- Anti-inflammatory medications
- Nonsteroidal anti-inflammatory drugs (NSAIDS)
- Physical therapy
- Activity modification
- Steroid injections
- Pain medications
If non-surgical treatment fails, the nerve needs to be decompressed via surgery.
The type of surgery depends on the severity of nerve impingement and spinal column damage. Minimally invasive spine surgery (MISS) treats moderate cases. Invasive surgery is used for severe cases. Both are effective and can result in a full recovery.
The Role of a Spine Specialist

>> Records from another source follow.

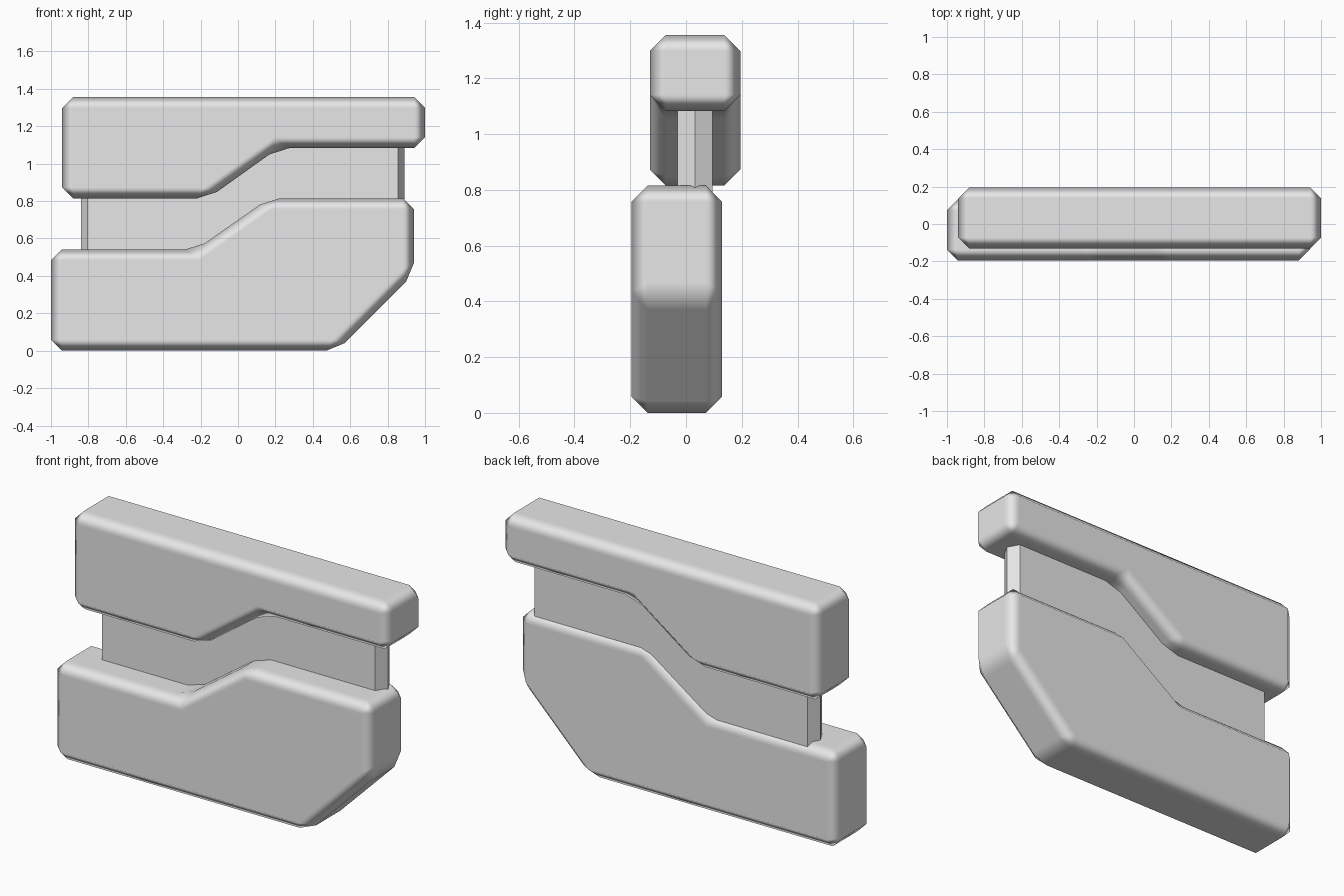
import bpy
import bmesh
from mathutils import Vector

cube = bpy.data.objects.get("Cube")
if cube:
    bpy.data.objects.remove(cube, do_unlink=True)

grey = bpy.data.materials.new("light_grey")
grey.use_nodes = True
colour = (0.8, 0.8, 0.8, 1)
grey.diffuse_color = colour
grey.node_tree.nodes["Principled BSDF"].inputs["Base Color"].default_value = colour


def extrude_profile(name, points, direction):
    """Solid made by sweeping a closed outline along a direction."""
    bm = bmesh.new()
    face = bm.faces.new([bm.verts.new(p) for p in points])
    swept = bmesh.ops.extrude_face_region(bm, geom=[face])["geom"]
    verts = [v for v in swept if isinstance(v, bmesh.types.BMVert)]
    bmesh.ops.translate(bm, verts=verts, vec=Vector(direction))
    bmesh.ops.recalc_face_normals(bm, faces=bm.faces)
    mesh = bpy.data.meshes.new(name)
    bm.to_mesh(mesh)
    bm.free()
    mesh.materials.append(grey)
    obj = bpy.data.objects.new(name, mesh)
    bpy.context.collection.objects.link(obj)
    return obj


def bevelled_block(name, outline, y_front, y_back):
    """Thick block with soft-shaded chamfers on every edge."""
    obj = extrude_profile(name, [(x, y_front, z) for x, z in outline],
                          (0, y_back - y_front, 0))
    for poly in obj.data.polygons:
        poly.use_smooth = True
    bevel = obj.modifiers.new("chamfer", "BEVEL")
    bevel.width = 0.058
    bevel.segments = 1
    bevel.limit_method = "ANGLE"
    bevel.harden_normals = True
    return obj


# Upper block, stepped along its underside
bevelled_block("upper_block", [
    (-0.94, 0.815), (-0.16, 0.815), (0.215, 1.083),
    (1.0, 1.083), (1.0, 1.356), (-0.94, 1.356)], -0.13, 0.195)

# Lower block, stepped on top and cut off at one bottom corner
bevelled_block("lower_block", [
    (-1.0, 0), (0.53, 0), (0.94, 0.41), (0.94, 0.815),
    (0.165, 0.815), (-0.225, 0.541), (-1.0, 0.541)], -0.195, 0.13)

# Thin plate joining the blocks, with pointed ends
front, middle, back, point = -0.03, 0.032, 0.095, 0.035
left, right, base = 0.89, -0.84, 0.45
extrude_profile("connecting_plate", [
    (right, middle, base), (right + point, front, base),
    (left - point, front, base), (left, middle, base),
    (left - point, back, base), (right + point, back, base)], (0, 0, 0.75))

The first step in treating a pinched nerve is obtaining a detailed history. The second is a physical examination. After the underlying cause of the pinched nerve is determined, a treatment plan is prescribed and symptom relief occurs.
The Spine Team at Plymouth Bay Orthopedic Associates consists of Physical Therapists, Physical Medicine & Rehabilitation Specialists and Board Certified Orthopedic Spine Surgeons. Our goal is to design a treatment plan customized to your lifestyle and goals and we use the latest advancements in both non-surgical and Minimally Invasive spine care. We have offices located in Plymouth, Duxbury and Sandwich, MA. Contact us today to schedule a consult!